Determine the time your chosen cover crop will require to mature fully. To reap maximum benefits from cover crops, you need to allow them to grow and mature completely before killing them. This ensures that they release enough nutrients to the soil and they can later provide a good soil mulch layer.
How you will kill the cover crop
There are numerous ways of killing cover crops. Most home gardeners prefer to mow, chop them down with some loppers or weed eat them. However, it is always advisable to work with cover crops that will die from mowing. Otherwise, you may end up having regenerating covers that may inconvenience your crops and gardening goals. Winter annual rye dies from mowing immediately after creating seed heads and before it releases its seeds to the soil. On the other hand, winter peas can be mowed anytime.
How long the cover crop residue takes to decompose
Tender cover crop residue from crops like peas and buckwheat is assimilated by the soil much faster as compared to barley stems and sorghum stalks. So, considering the time cover crops take to decompose is important based on the type plants you intend grow the next growing season. Do you want to plant your seeds immediately after killing the cover crops? In this case, you should go for tender cover crops like buckwheat. Alternatively, if you want to use the cover crops as mulch after killing them, go for sturdier and carbon-rich crops like sorghum and oats.
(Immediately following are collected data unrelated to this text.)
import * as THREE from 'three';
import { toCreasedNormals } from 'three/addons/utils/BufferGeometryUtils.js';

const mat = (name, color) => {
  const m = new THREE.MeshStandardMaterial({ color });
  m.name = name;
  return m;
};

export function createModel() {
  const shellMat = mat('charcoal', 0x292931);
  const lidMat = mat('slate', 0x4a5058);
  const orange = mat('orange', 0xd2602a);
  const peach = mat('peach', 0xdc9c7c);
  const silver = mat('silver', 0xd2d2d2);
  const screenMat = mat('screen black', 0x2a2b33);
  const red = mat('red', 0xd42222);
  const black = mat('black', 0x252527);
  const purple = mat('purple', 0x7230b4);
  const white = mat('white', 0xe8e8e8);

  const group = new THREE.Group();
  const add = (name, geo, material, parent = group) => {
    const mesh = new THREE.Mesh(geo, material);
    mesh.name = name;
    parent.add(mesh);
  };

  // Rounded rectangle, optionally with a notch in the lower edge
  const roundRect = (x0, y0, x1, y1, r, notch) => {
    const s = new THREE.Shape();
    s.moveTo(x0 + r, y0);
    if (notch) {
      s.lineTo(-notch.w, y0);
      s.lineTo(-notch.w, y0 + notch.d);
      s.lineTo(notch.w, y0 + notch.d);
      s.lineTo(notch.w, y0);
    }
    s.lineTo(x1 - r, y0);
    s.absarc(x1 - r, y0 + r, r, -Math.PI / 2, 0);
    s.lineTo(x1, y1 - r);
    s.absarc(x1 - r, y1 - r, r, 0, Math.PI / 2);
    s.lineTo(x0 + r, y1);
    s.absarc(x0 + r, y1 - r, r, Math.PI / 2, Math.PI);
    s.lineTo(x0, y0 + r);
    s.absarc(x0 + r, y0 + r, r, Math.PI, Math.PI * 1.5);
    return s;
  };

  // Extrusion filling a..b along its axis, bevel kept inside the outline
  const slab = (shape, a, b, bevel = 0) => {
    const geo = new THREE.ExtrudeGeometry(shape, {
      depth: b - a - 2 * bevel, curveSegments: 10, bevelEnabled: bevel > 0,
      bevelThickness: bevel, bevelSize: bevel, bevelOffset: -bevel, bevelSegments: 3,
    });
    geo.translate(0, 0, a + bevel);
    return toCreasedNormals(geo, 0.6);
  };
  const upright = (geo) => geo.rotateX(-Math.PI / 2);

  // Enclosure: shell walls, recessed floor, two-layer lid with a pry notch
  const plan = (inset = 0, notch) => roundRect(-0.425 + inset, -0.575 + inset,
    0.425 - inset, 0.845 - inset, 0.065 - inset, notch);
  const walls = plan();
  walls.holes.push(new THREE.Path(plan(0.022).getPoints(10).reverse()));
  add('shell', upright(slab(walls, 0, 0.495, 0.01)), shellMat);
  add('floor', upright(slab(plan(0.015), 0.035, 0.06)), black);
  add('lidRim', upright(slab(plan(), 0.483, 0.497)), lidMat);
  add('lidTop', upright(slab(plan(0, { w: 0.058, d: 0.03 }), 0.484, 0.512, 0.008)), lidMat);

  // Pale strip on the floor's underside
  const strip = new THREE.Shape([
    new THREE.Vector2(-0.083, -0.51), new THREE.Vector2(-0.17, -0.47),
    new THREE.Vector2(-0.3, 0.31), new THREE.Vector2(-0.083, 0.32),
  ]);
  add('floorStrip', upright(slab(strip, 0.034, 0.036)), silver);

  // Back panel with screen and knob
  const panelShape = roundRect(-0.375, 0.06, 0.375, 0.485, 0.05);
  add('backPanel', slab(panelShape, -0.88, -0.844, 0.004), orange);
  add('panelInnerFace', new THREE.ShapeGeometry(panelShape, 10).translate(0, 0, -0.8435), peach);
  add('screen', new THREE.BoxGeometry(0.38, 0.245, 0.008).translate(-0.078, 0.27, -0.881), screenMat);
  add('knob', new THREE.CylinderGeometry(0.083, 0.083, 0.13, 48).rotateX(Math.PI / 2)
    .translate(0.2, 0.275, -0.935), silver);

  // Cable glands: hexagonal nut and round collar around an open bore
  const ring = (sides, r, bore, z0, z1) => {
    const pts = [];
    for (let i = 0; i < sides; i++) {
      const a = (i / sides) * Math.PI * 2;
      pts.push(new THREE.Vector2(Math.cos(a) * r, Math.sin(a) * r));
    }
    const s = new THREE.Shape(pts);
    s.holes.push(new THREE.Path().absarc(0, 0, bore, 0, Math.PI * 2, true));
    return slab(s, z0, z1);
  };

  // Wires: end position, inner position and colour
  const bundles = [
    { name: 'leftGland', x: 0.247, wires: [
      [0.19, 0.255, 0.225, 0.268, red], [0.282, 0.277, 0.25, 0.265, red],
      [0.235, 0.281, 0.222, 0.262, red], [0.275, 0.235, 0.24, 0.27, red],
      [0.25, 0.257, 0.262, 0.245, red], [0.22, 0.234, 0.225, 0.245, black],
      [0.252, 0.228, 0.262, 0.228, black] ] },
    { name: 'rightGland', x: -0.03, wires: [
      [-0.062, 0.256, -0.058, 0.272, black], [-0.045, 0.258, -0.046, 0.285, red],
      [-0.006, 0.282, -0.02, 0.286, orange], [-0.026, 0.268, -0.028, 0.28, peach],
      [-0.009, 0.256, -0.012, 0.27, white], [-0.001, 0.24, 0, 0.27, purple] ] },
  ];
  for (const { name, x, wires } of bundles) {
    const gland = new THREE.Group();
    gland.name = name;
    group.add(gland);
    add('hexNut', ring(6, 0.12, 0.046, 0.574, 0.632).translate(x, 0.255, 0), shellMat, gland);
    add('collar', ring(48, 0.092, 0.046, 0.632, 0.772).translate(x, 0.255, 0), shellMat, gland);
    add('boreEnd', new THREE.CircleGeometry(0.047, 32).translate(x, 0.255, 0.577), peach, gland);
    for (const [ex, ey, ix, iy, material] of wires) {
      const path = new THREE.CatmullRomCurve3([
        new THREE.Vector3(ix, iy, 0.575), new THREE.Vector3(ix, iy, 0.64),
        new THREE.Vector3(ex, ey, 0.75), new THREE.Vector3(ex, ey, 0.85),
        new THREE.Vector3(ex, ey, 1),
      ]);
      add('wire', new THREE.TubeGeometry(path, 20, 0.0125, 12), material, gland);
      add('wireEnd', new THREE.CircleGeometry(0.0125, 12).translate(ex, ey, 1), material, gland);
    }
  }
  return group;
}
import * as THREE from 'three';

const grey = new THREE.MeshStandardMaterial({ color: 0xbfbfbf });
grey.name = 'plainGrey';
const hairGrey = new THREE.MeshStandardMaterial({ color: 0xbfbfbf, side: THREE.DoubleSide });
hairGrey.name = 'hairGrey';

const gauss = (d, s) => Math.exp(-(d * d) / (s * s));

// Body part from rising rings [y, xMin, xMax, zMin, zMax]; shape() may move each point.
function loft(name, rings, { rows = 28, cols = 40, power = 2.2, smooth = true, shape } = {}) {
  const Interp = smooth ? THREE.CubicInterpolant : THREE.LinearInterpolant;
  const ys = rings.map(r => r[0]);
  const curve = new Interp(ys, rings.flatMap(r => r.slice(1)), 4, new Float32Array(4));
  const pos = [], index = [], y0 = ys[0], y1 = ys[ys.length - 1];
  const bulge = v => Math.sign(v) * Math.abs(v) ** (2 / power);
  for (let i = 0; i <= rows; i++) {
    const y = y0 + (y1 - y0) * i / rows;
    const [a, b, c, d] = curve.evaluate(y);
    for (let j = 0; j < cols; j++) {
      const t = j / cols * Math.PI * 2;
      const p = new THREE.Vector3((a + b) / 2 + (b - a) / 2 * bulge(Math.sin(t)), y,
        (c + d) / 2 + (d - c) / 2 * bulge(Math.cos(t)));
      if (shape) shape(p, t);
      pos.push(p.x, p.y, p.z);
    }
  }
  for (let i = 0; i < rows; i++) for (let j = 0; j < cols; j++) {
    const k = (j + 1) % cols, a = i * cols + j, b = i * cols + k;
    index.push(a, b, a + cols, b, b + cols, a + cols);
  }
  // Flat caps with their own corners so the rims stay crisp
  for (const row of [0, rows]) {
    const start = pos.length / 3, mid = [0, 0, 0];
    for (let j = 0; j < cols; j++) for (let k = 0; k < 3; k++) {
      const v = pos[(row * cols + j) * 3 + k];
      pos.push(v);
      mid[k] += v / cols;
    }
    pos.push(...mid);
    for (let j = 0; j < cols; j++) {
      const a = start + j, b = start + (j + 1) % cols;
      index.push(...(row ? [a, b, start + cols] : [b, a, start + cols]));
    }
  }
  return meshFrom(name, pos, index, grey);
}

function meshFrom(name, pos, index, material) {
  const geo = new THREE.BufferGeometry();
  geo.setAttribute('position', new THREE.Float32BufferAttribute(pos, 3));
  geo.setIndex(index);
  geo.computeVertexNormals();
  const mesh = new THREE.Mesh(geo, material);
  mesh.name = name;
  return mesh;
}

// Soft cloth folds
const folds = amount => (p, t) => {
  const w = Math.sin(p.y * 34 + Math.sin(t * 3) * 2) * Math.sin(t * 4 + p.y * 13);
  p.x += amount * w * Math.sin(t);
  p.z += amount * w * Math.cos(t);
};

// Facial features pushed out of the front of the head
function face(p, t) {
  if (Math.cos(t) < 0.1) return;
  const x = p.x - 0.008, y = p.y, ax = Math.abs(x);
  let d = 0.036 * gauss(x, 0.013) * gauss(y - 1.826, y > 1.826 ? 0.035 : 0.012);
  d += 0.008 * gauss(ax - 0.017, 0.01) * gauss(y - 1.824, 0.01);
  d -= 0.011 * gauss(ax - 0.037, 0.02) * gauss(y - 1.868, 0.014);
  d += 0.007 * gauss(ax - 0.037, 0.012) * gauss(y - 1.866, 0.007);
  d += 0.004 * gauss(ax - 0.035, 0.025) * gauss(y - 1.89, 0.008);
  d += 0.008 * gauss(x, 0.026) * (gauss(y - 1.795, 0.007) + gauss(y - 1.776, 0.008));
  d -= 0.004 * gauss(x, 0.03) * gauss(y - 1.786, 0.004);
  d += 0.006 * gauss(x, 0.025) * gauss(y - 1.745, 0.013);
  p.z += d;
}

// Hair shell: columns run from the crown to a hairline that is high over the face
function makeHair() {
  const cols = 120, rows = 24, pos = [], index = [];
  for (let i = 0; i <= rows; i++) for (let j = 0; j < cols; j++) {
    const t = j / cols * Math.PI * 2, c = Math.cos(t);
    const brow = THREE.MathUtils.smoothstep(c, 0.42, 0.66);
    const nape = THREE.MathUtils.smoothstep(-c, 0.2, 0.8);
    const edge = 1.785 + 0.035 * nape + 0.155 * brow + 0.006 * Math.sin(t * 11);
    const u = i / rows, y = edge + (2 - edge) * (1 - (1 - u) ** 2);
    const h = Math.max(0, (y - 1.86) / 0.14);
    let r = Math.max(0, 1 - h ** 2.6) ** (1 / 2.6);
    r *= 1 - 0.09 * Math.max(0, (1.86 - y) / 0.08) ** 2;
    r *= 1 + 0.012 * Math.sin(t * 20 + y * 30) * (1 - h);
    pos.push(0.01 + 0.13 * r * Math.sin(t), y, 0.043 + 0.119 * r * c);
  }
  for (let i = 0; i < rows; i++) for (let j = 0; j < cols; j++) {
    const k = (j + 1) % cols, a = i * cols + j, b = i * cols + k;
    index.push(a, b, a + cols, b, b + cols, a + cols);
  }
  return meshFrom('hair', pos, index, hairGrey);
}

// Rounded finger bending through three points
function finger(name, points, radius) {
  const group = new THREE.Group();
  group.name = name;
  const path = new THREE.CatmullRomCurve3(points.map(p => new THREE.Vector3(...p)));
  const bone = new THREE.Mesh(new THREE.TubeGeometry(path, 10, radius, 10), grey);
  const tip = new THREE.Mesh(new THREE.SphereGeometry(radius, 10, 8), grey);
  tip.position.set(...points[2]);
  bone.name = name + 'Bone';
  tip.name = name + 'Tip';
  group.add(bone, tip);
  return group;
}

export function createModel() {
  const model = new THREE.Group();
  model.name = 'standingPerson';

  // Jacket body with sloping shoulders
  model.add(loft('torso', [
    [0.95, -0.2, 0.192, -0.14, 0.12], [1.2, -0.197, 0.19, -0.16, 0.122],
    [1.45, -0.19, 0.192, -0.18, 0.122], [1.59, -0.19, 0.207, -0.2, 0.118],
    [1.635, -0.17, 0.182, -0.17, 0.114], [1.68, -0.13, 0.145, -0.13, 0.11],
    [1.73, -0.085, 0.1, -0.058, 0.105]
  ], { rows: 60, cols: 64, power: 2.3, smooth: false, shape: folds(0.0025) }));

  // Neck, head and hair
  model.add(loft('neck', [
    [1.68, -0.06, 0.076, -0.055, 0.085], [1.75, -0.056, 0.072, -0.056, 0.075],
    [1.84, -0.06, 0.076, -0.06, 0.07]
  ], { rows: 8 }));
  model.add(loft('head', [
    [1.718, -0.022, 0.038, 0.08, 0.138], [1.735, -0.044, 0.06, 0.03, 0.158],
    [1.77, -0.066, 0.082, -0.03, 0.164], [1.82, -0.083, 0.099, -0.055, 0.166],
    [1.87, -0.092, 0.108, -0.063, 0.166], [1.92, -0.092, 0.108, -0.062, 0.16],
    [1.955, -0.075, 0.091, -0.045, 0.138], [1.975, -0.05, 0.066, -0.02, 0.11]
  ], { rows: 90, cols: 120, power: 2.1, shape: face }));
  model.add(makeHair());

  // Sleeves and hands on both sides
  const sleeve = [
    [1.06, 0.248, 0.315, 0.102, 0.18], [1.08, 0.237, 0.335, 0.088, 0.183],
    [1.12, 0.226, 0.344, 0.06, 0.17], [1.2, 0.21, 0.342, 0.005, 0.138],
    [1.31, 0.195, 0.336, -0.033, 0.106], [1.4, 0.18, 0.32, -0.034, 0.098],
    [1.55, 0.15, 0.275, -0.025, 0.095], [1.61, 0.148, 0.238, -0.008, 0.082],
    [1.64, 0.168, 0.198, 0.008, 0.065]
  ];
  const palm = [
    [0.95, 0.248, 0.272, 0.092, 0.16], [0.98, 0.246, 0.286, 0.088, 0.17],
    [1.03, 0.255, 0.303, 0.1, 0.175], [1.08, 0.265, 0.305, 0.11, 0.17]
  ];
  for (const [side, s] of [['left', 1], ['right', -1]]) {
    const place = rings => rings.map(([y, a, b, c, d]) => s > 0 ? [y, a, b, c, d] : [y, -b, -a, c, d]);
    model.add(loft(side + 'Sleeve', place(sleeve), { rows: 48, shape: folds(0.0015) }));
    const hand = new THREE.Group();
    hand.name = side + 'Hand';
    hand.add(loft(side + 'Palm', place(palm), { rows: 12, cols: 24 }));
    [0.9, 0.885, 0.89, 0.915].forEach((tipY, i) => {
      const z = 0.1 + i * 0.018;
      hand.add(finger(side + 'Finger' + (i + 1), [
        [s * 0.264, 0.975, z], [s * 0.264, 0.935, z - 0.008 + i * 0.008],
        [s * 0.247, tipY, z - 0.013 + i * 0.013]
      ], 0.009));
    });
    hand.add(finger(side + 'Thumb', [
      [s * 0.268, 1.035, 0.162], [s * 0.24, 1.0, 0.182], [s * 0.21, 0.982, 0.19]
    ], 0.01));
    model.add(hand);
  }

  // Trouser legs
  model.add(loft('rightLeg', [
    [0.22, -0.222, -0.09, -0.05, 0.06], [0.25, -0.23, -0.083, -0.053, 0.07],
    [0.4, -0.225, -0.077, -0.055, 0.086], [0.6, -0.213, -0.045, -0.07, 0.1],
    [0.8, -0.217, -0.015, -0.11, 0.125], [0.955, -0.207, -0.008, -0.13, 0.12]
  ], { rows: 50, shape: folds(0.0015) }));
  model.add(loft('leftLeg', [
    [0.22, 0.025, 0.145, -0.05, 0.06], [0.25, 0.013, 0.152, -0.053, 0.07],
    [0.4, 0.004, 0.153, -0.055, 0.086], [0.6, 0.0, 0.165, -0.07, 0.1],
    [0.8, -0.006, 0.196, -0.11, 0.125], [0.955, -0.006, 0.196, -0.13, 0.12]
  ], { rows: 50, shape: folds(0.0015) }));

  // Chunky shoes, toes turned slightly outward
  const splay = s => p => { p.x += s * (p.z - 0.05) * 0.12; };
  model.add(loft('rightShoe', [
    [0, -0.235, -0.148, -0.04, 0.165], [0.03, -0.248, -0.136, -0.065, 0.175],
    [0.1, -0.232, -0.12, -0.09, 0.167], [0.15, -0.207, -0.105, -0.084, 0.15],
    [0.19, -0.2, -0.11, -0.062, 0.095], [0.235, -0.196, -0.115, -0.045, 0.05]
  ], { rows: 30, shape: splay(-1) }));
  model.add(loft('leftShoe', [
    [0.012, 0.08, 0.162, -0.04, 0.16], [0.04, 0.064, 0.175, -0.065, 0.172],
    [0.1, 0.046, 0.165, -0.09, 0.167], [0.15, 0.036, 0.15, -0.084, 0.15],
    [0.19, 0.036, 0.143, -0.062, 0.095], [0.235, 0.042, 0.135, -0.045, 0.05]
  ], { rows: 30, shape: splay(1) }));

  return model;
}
Your subsequent food crop
Knowing what you want to grow after the cover crop period is over is important to help you determine the ideal cover crop species to plant. For instance, if you choose to grow high feeders such as tomatoes, it is advisable to follow it up with leguminous crops like clovers and field peas because they add nitrogen to the soil. Winter rye residue releases toxic chemicals to certain brassica species as it decomposes. Therefore, if you are planning to plant from seed consider using a different cereal grain cover crop such as; wheat.
Cover cropping may seem like a gardening practice for the advanced gardeners because it requires a high understanding of how crop rotation works. However, every gardener should strive to reap the benefits offered by cover crops by conducting a basic research and seek guidance from established gardeners.